“Out of respect for those injured in the extraordinary meteor shower in Russia earlier today, we have removed today’s doodle from the Google homepage,” a Google spokesperson told ABC News. “The doodle was created to mark Asteroid 2012 DA14 passing Earth.”
If you can find a clear, dark spot where the starry night sky is visible, you can expect to see as many as 15 to 20 shooting stars per hour.
The Leonid meteor shower takes place each November as the Earth passes through a ring of rocky debris left by the comet Tempel-Tuttle.
The number of shooting stars we get to see down here is determined by what part of the comet’s orbit we pass through on any given year. In 1996, a pass through a really rocky part of the comet’s orbit led to a meteor storm of up to 1,000 per hour.
The 15 to 20 meteors per hour expected this year is considered average for the Leonids.
If you live in a city like Los Angeles, where light pollution makes it difficult to see any stars at all, you’ve got a few options for catching this annual meteor shower.
You could head out to the desert or up into the mountains to get away from the city lights.
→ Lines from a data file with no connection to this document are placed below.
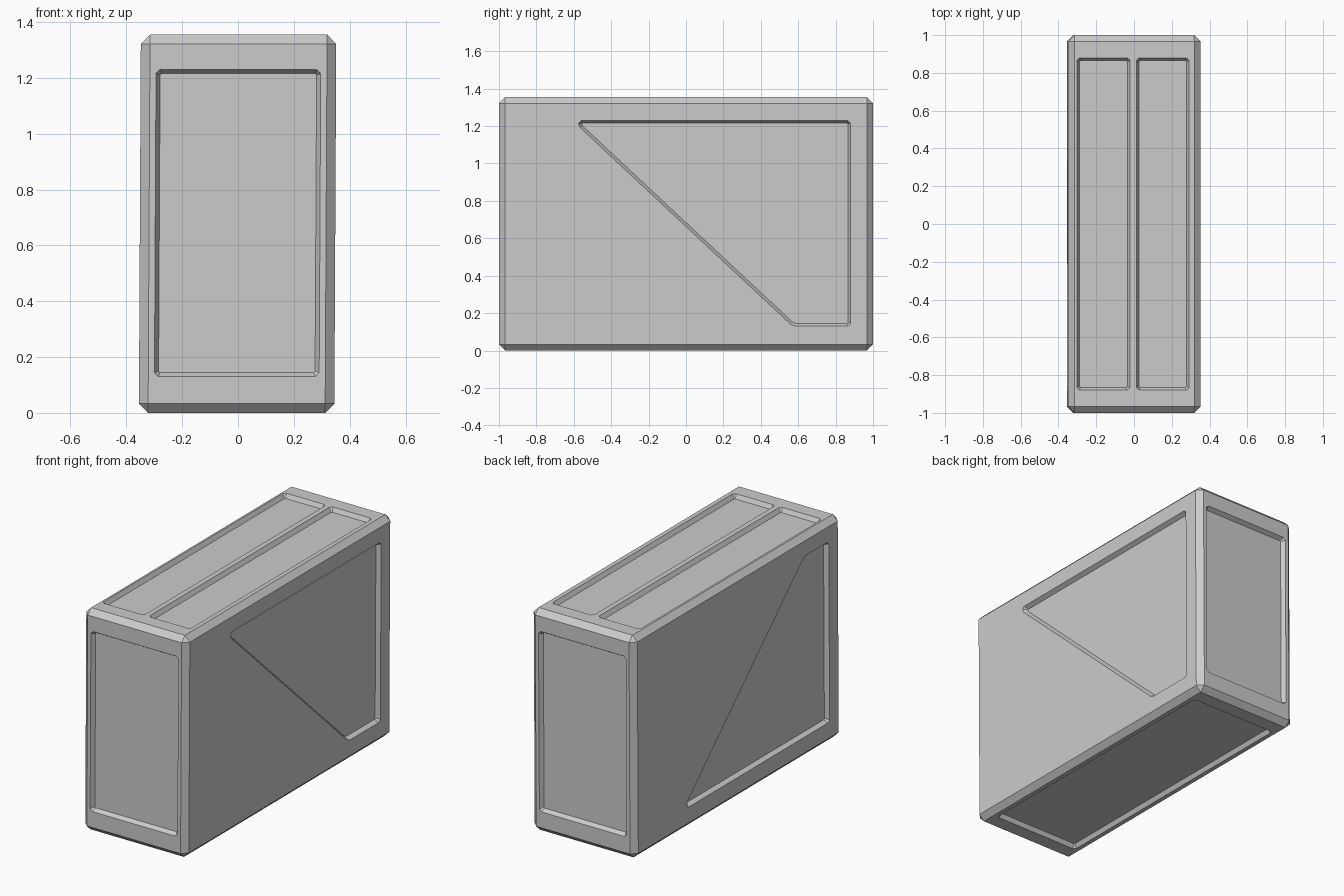
import bpy, bmesh
from mathutils import Matrix, Vector

if "Cube" in bpy.data.objects:
    bpy.data.objects.remove(bpy.data.objects["Cube"], do_unlink=True)

HALF_X, HALF_Y, HEIGHT = 0.35, 1.0, 1.355
LOW, HIGH, SIDE = 0.13, 1.23, 0.88      # panel limits
CHAMFER, SLOPE, DEPTH = 0.033, 0.016, 0.025

grey = bpy.data.materials.new("grey_paint")
grey.use_nodes = True
colour = (0.6, 0.6, 0.6, 1)
grey.diffuse_color = colour
grey.node_tree.nodes["Principled BSDF"].inputs["Base Color"].default_value = colour


def add_object(name, bm):
    bmesh.ops.recalc_face_normals(bm, faces=bm.faces[:])
    mesh = bpy.data.meshes.new(name)
    bm.to_mesh(mesh)
    bm.free()
    mesh.materials.append(grey)
    obj = bpy.data.objects.new(name, mesh)
    bpy.context.collection.objects.link(obj)
    return obj


def panel_cutter(name, outline, u, v, origin):
    """Tapered plug with clipped corners; u and v span the face of the box."""
    u, v = Vector(u), Vector(v)
    out = Vector(origin).normalized()
    bm = bmesh.new()
    points = [bm.verts.new((a, b, 0)) for a, b in outline]
    face = bm.faces.new(points)
    face.normal_update()
    if face.normal.z < 0:
        face.normal_flip()
    bmesh.ops.bevel(bm, geom=bm.verts[:], offset=0.014, segments=1,
                    affect='VERTICES')
    bmesh.ops.inset_individual(bm, faces=bm.faces[:], thickness=SLOPE,
                               depth=-DEPTH)
    # carry the rim out past the surface and close it
    rim = [e for e in bm.edges if e.is_boundary]
    grown = bmesh.ops.extrude_edge_only(bm, edges=rim)["geom"]
    for vert in [g for g in grown if isinstance(g, bmesh.types.BMVert)]:
        vert.co.z += 0.03
    bmesh.ops.holes_fill(bm, edges=[e for e in bm.edges if e.is_boundary])
    frame = Matrix((u, v, out)).transposed().to_4x4()
    frame.translation = Vector(origin)
    bm.transform(frame)
    cutter = add_object(name, bm)
    cutter.hide_render = True
    return cutter


def rectangle(a0, a1, b0, b1):
    return [(a0, b0), (a1, b0), (a1, b1), (a0, b1)]


# Chamfered box
bm = bmesh.new()
bmesh.ops.create_cube(bm, size=1)
bm.transform(Matrix.Translation((0, 0, HEIGHT / 2))
             @ Matrix.Diagonal((2 * HALF_X, 2 * HALF_Y, HEIGHT, 1)))
bmesh.ops.bevel(bm, geom=bm.edges[:], offset=CHAMFER, segments=1,
                affect='EDGES')
body = add_object("crate_body", bm)

X, Y, Z = (1, 0, 0), (0, 1, 0), (0, 0, 1)
cutters = []

# Single panels at both ends
for name, sign in (("front", -1), ("back", 1)):
    cutters.append(panel_cutter(name + "_panel_cutter",
                                rectangle(-0.295, 0.295, LOW, HIGH),
                                X, Z, (0, sign * HALF_Y, 0)))

# Two long panels on the lid
for name, a0, a1 in (("right", -0.305, -0.022), ("left", 0.01, 0.29)):
    cutters.append(panel_cutter(name + "_lid_panel_cutter",
                                rectangle(a0, a1, -SIDE, SIDE),
                                X, Y, (0, 0, HEIGHT)))

# One panel underneath, dropped to the base plane below
base = panel_cutter("base_panel_cutter", rectangle(-0.29, 0.29, -SIDE, SIDE),
                    X, Y, (0, 0, -1))
base.data.transform(Matrix.Translation((0, 0, 1)))
cutters.append(base)

# Panels either side of a diagonal brace on each long side
for name, sign, shift in (("left", 1, 0), ("right", -1, 0.075)):
    rear = [(SIDE, LOW), (SIDE, HIGH), (-0.575 + shift, HIGH),
            (-0.575 + shift, HIGH - 0.03), (0.57 + shift, LOW)]
    fore = [(-SIDE, LOW), (-SIDE, HIGH), (-0.72 + shift, HIGH),
            (0.42 + shift, LOW + 0.035), (0.42 + shift, LOW)]
    for part, outline in (("rear", rear), ("fore", fore)):
        cutters.append(panel_cutter(f"{name}_{part}_panel_cutter", outline,
                                    Y, Z, (sign * HALF_X, 0, 0)))

# Cut the recesses, then drop the cutters
bpy.context.view_layer.objects.active = body
for cutter in cutters:
    cut = body.modifiers.new(cutter.name, 'BOOLEAN')
    cut.operation, cut.solver, cut.object = 'DIFFERENCE', 'EXACT', cutter
    bpy.ops.object.modifier_apply(modifier=cut.name)
    bpy.data.objects.remove(cutter, do_unlink=True)

# Slight sideways lean
for vert in body.data.vertices:
    vert.co.x += 0.007 * vert.co.z / HEIGHT - 0.005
Watching a celestial event on a computer screen doesn’t have the same magic as lying on your back in the dark of night and watching directly, but it does let you participate in a global stargazing experience without leaving the comfort of your own light-polluted town.